Each summer in the Northern Hemisphere, amateur astronomers from all over the world look forward to observing the famous Perseid Meteors, but often overlook six lesser showers that reach their peak between July 28 and Aug. 20.
This year, a bright full moon will interfere with the Perseid meteor shower, but that doesn't mean skywatchers should miss out on viewing the other six, all but one of which will enjoy dark skies. In fact two of these minor meteor showers, the Delta Aquarids and the Alpha Capricornids are active this weekend.
Anyone gazing at the night sky these nights for even a short length of time is likely to spot a few "shooting stars" darting across the sky. In general, the Earth encounters richer meteoric activity during the second half of the year.
And you're more likely to see twice as many meteors per hour in the predawn hours as compared to the evening hours. This is due to the fact that during the pre-midnight hours we are on the "trailing" side of the Earth, due to our orbital motion through space. [Stunning Meteor Shower Photos]
So any meteoric particle generally must have an orbital velocity greater than that of the Earth to "catch" us. However, after midnight when we are turned onto the Earth's "leading” side, any particle that lies along the Earth’s orbital path will enter our atmosphere as a meteor.
As such, objects collide with our atmosphere at speeds of 7 to 45 miles (11 to 72 kilometers) per second, their energy of motion rapidly dissipates in the form of heat, light, and ionization, creating short-lived streaks of light popularly referred to as "shooting stars."
Meteors of northern summer
Summertime meteors, occasionally flitting across your line of sight are especially noticeable between mid-July and the third week of August. And between Aug. 3 and 15, there are no fewer than six different minor displays that are active. [2011 Meteor Shower Guide]
The only equipment you'll need is your eyes and a modest amount of patience. The actual number of meteors a single observer can see in an hour depends strongly on sky conditions.
Astronomers measure the brightness of objects in the sky on a reverse magnitude scale, with the lower magnitude numbers corresponding to brighter objects. The rates given in the table are based on your ability to see stars as faint as magnitude +6.5 – considered to be the threshold of naked eye visibility – that you are an experienced observer, and an assumption that the radiant is directly overhead. For comparison, Sirius (the brightest star in the sky) shines at a magnitude of –1.44.

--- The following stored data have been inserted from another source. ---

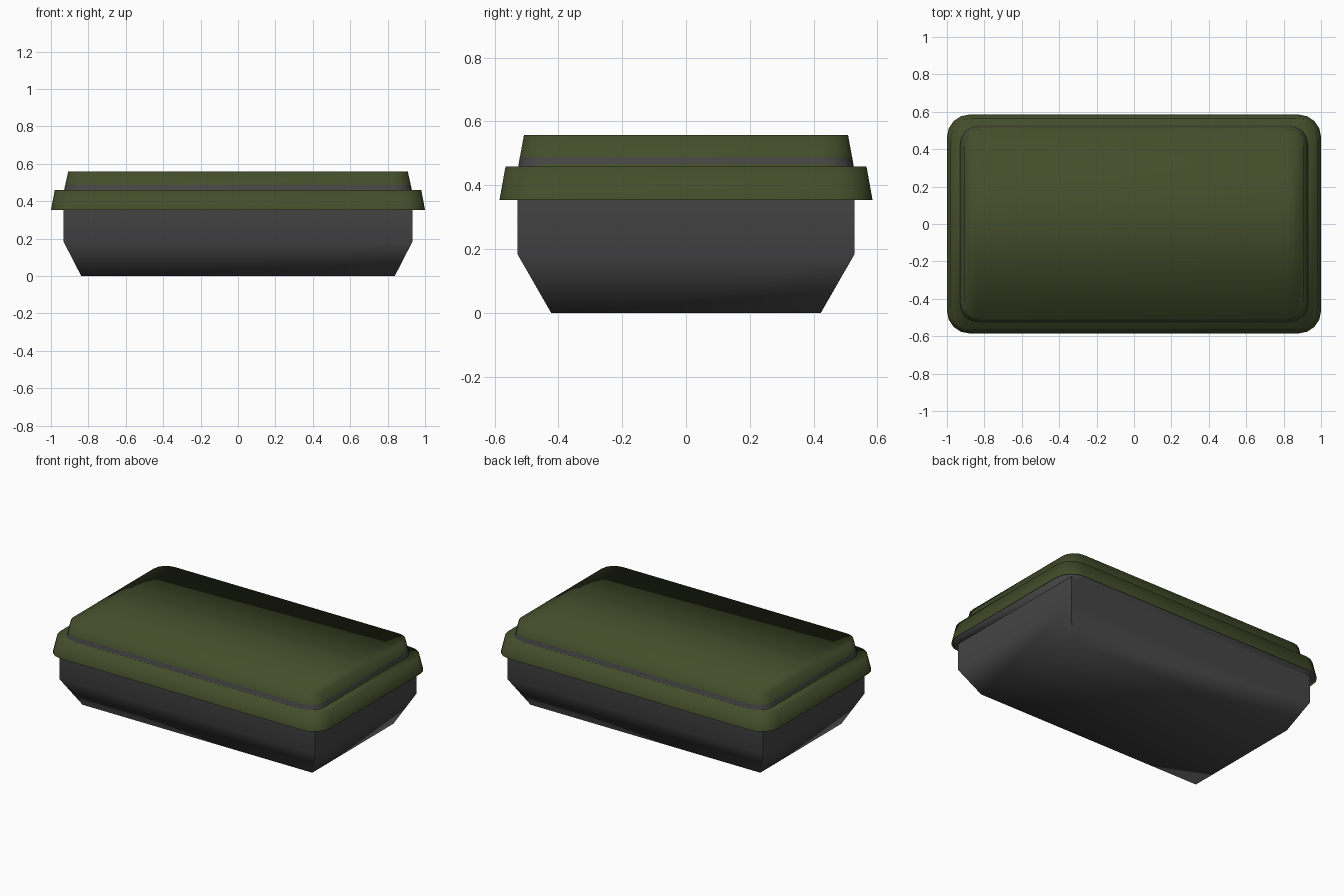
import bpy
import math

if "Cube" in bpy.data.objects:
    bpy.data.objects.remove(bpy.data.objects["Cube"])


def material(name, colour):
    m = bpy.data.materials.new(name)
    m.diffuse_color = (*colour, 1.0)
    m.use_nodes = True
    m.node_tree.nodes["Principled BSDF"].inputs["Base Color"].default_value = m.diffuse_color
    return m


green = material("olive green", (0.057, 0.074, 0.024))
grey = material("dark grey", (0.06, 0.06, 0.06))


def outline(hx, hy, z, r, steps):
    """Counter-clockwise rectangle with rounded corners."""
    pts = []
    for i, (sx, sy) in enumerate([(1, 1), (-1, 1), (-1, -1), (1, -1)]):
        if r == 0:
            pts.append((sx * hx, sy * hy, z))
            continue
        for k in range(steps + 1):
            a = math.pi / 2 * (i + k / steps)
            pts.append((sx * (hx - r) + r * math.cos(a),
                        sy * (hy - r) + r * math.sin(a), z))
    return pts


def loft(name, rings, mat, cap_bottom=False, cap_top=False, steps=4):
    """Skin a stack of (half x, half y, z, corner radius) outlines."""
    verts, faces = [], []
    for ring in rings:
        pts = outline(*ring, steps)
        n = len(pts)
        verts += pts
    for j in range(len(rings) - 1):
        for i in range(n):
            k = (i + 1) % n
            faces.append((j * n + i, j * n + k, (j + 1) * n + k, (j + 1) * n + i))
    # Caps are strips of quads running from the back edge to the front edge
    for i in range(n // 2 - 1):
        strip = (i, i + 1, n - 2 - i, n - 1 - i)
        if cap_bottom:
            faces.append(strip[::-1])
        if cap_top:
            faces.append(tuple(v + (len(rings) - 1) * n for v in strip))
    me = bpy.data.meshes.new(name)
    me.from_pydata(verts, [], faces)
    me.materials.append(mat)
    me.polygons.foreach_set("use_smooth", [True] * len(me.polygons))
    me.update()
    ob = bpy.data.objects.new(name, me)
    bpy.context.collection.objects.link(ob)
    return ob


# Square-cornered tray with a tapered base and crisp upright corners
tray = loft("tray", [(0.838, 0.423, 0.0, 0), (0.932, 0.528, 0.183, 0),
                     (0.932, 0.528, 0.40, 0)], grey, cap_bottom=True)
for e in tray.data.edges:
    a, b = (tray.data.vertices[i].co.z for i in e.vertices)
    e.use_edge_sharp = abs(a - b) > 0.01

# Tray lip: fills the underside of the lid and just breaks through its upper step
loft("tray_lip", [(0.992, 0.577, 0.358, 0.12), (0.9315, 0.5275, 0.45, 0.10),
                  (0.9243, 0.5213, 0.487, 0.098)], grey, cap_bottom=True)

# Overhanging lid skirt, closed across the top
loft("lid_skirt", [(1.0, 0.585, 0.353, 0.12), (0.98, 0.566, 0.459, 0.115)],
     green, cap_top=True)

# Raised flat top of the lid
loft("lid_top", [(0.930, 0.526, 0.459, 0.10), (0.908, 0.508, 0.558, 0.09)],
     green, cap_top=True)
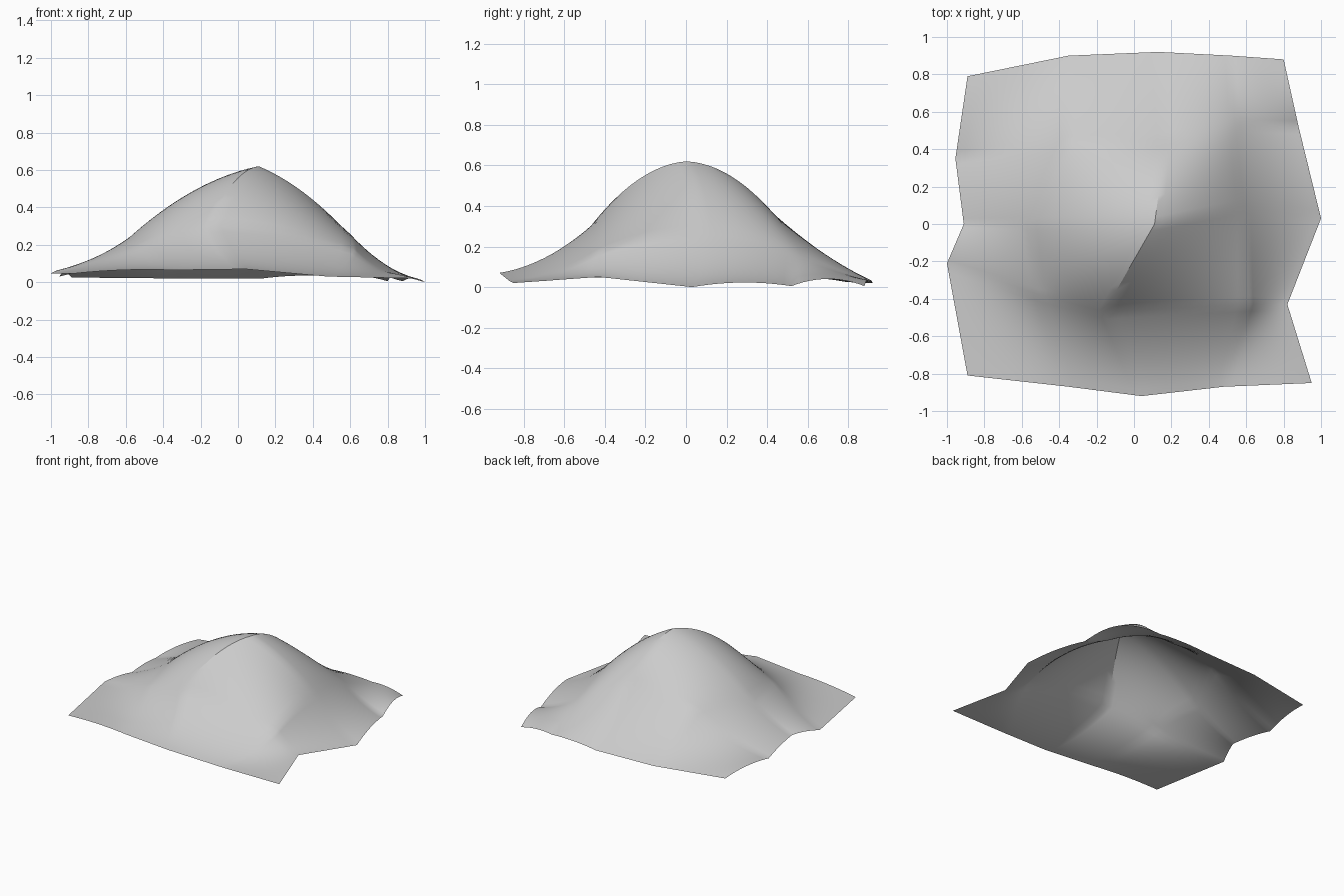
import bpy, bmesh, math

if "Cube" in bpy.data.objects:
    bpy.data.objects.remove(bpy.data.objects["Cube"])

N = 12  # subdivisions of each patch

# Control points of the hill, rows from front to back, left to right
POINTS = [
    [(-.89, -.81, .045), (-.35, -.87, .065), (.04, -.92, .07), (.48, -.87, .03), (.95, -.85, .02)],
    [(-1, -.21, .047), (-.50, -.38, .21), (-.16, -.47, .30), (.62, -.43, .17), (.82, -.43, .05)],
    [(-.91, 0, .065), (-.58, 0, .24), (.11, 0, .62), (.59, .10, .26), (1, .03, 0)],
    [(-.955, .35, .03), (-.36, .43, .29), (.17, .45, .34), (.54, .53, .17), (.88, .52, .005)],
    [(-.89, .79, .025), (-.35, .90, .02), (.13, .92, .02), (.52, .90, .03), (.80, .88, .005)],
]
# Upward swell of each edge: across the rows, then along the columns
ACROSS = [(.01, 0, 0, 0), (-.02, .01, .03, -.02), (-.015, .06, .04, -.04),
          (-.03, .03, .03, -.02), (0, 0, .01, .015)]
ALONG = [(0, .01, .01, .02), (-.02, .02, .03, -.02), (-.04, .07, .065, -.02),
         (-.03, .03, .02, -.01), (0, 0, .02, .035)]


def mix(a, b, t):
    return a + (b - a) * t


def surface(gu, gv):
    """Point on the hill: straight in plan, swelling in height."""
    i, j = min(int(gu), 3), min(int(gv), 3)
    u, v = gu - i, gv - j
    p = [mix(mix(POINTS[j][i][k], POINTS[j][i + 1][k], u),
             mix(POINTS[j + 1][i][k], POINTS[j + 1][i + 1][k], u), v) for k in range(3)]
    p[2] += 4 * u * (1 - u) * mix(ACROSS[j][i], ACROSS[j + 1][i], v)
    p[2] += 4 * v * (1 - v) * mix(ALONG[i][j], ALONG[i + 1][j], u)
    return p


# Hill: one open sheet
bm = bmesh.new()
size = 4 * N + 1
grid = [[bm.verts.new(surface(a / N, b / N)) for a in range(size)] for b in range(size)]
for b in range(size - 1):
    for a in range(size - 1):
        bm.faces.new((grid[b][a], grid[b][a + 1], grid[b + 1][a + 1], grid[b + 1][a]))
mesh = bpy.data.meshes.new("hill")
bm.to_mesh(mesh)
bm.free()
hill = bpy.data.objects.new("hill", mesh)
bpy.context.collection.objects.link(hill)

grey = bpy.data.materials.new("plain grey")
grey.diffuse_color = (.6, .6, .6, 1)
grey.use_nodes = True
grey.node_tree.nodes["Principled BSDF"].inputs["Base Color"].default_value = grey.diffuse_color
mesh.materials.append(grey)

# Smooth slopes with crisp ridges at the summit
bpy.context.view_layer.objects.active = hill
hill.select_set(True)
bpy.ops.object.shade_smooth_by_angle(angle=math.radians(28))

The radiant is the place in the sky where the paths of shower members, if extended backward, would intersect when plotted on a star chart. Your clenched fist held at arm’s length is equal to roughly 10 degrees on the sky. So if the radiant is 30 degrees ("three-fists") above the horizon, the hourly rate is halved; at 15 degrees it is cut to a third.
Fireballs in the sky
While the hourly rates from these other meteor streams are but a fraction of the numbers produced by the Perseids, combined, overall they provide a wide variety of meteors of differing colors, speeds and trajectories.
Among these are the Southern Delta Aquarids, which can produce faint, medium speed meteors; the Alpha Capricornids, described as "slow, bright, long trailed yellowish meteors" and the Kappa Cygnids which are classified as "slow moving and sometimes producing brilliant flaring fireballs." As such, if you stay out and watch long enough, you may be nicely rewarded for the time spent.
Note that five of the six showers listed, come from the region around the constellations of Aquarius and Capricornus. These constellations are currently highest in the southern sky between roughly 1 a.m. and 3 a.m. local daylight time.
The moon will have already set earlier in the evening, leaving the after-midnight skies dark for the Southern and Northern Delta Aquarids, Alpha Capricornids, and Southern Iota Aquarids.
As for the Kappa Cygnids and Northern Iota Aquarids, the moon will be waning in illumination, but will still shine at a relatively bright gibbous phase, which will unfortunately brighten the predawn morning sky. Of these six minor showers, the Kappa Cygnids are the most favorably placed for northern observers: the constellation of Cygnus lies high overhead at around midnight making it favorably placed for viewing all night long.
Joe Rao serves as an instructor and guest lecturer at New York's Hayden Planetarium. He writes about astronomy for The New York Times and other publications, and he is also an on-camera meteorologist for News 12 Westchester, New York.